That next round will take place on November 29, when nations will go head-to-head in 10,000 chip buy-in heads-up tournaments. The individual winner of each tournament will again advance their nation through to the next round. That process will continue each week through December 20, with increasing (play money) buy-ins in each round. The final (and a consolation third-place match) will be held on that final day, with each player requiring a 100,000 buy-in to participate.
The new format could prove to be a lucrative one for PokerStars. With no real money prizes or a live event to manage, costs will be down significantly. Plus, the relative prestige of the event makes the WCP a more serious event than most play money tournaments. That could encourage more players to purchase play money chips; the site advertises chip sales starting at $1.99 for 350,000 chips.
But the real reason for the completely online, no real money format for this year’s WCP might be rooted in New Jersey. When Amaya appeared to be on the verge of having the PokerStars brand approved by state regulators, there was talk that the return of the largest online poker site to the state could lead to international events being held in Atlantic City. State Senator Raymond Lesniak (D-Union County) even said that PokerStars could bring events similar to golf’s Ryder Cup to the city, which appeared to be a direct reference to the WCP.
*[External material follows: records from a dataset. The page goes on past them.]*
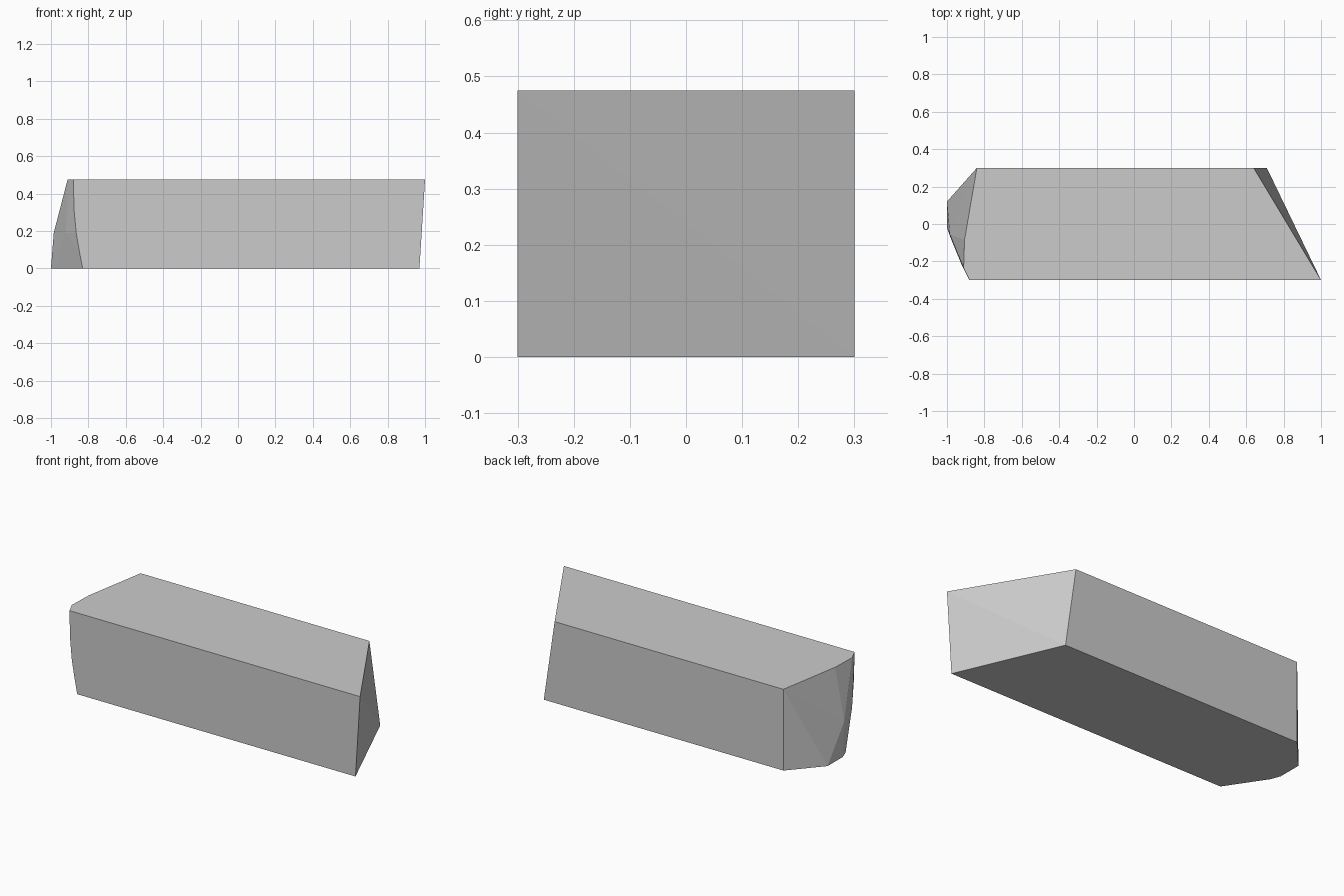
import bpy, bmesh, math

cube = bpy.data.objects.get("Cube")
if cube:
    bpy.data.objects.remove(cube, do_unlink=True)

HEIGHT = 0.475
HALF_DEPTH = 0.3

# Light grey material
grey = bpy.data.materials.new("light grey")
grey.use_nodes = True
colour = (0.6, 0.6, 0.6, 1.0)
grey.diffuse_color = colour
bsdf = next(n for n in grey.node_tree.nodes if n.type == 'BSDF_PRINCIPLED')
bsdf.inputs["Base Color"].default_value = colour

# Cross-sections by height: worn rounded end, running from back to front (x, y)
rounded_end = {
    0.0: [(-0.84, 0.3), (-1.0, 0.12), (-1.0, -0.02), (-0.98, -0.075), (-0.83, -0.3)],
    0.09: [(-0.848, -0.3)],
    0.19: [(-0.985, -0.055), (-0.922, -0.217), (-0.865, -0.3)],
    0.32: [(-0.877, -0.3)],
    HEIGHT: [(-0.84, 0.3), (-0.906, -0.085), (-0.911, -0.235), (-0.88, -0.3)],
}
# Slanted cut end, slightly twisted between bottom and top
slanted_end = {
    0.0: [(0.97, -HALF_DEPTH), (0.71, HALF_DEPTH)],
    HEIGHT: [(1.0, -HALF_DEPTH), (0.64, HALF_DEPTH)],
}

# Block: convex skin stretched between the two ends
bm = bmesh.new()
for sections in (rounded_end, slanted_end):
    for z, outline in sections.items():
        for x, y in outline:
            bm.verts.new((x, y, z))
hull = bmesh.ops.convex_hull(bm, input=bm.verts[:])
loose = [v for v in bm.verts if not v.link_faces]
bmesh.ops.delete(bm, geom=loose, context='VERTS')
# Merge coplanar triangles into clean flat faces
bmesh.ops.dissolve_limit(bm, angle_limit=math.radians(0.5),
                         verts=bm.verts[:], edges=bm.edges[:])
bmesh.ops.recalc_face_normals(bm, faces=bm.faces[:])

mesh = bpy.data.meshes.new("block")
bm.to_mesh(mesh)
bm.free()
mesh.materials.append(grey)
block = bpy.data.objects.new("block", mesh)
bpy.context.collection.objects.link(block)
However, the delays in the licensing process for PokerStars may have put an end to those aspirations, at least for this year, which may have necessitated a change of plans. According to reports, an approval from New Jersey regulators won’t be coming until at least early next year.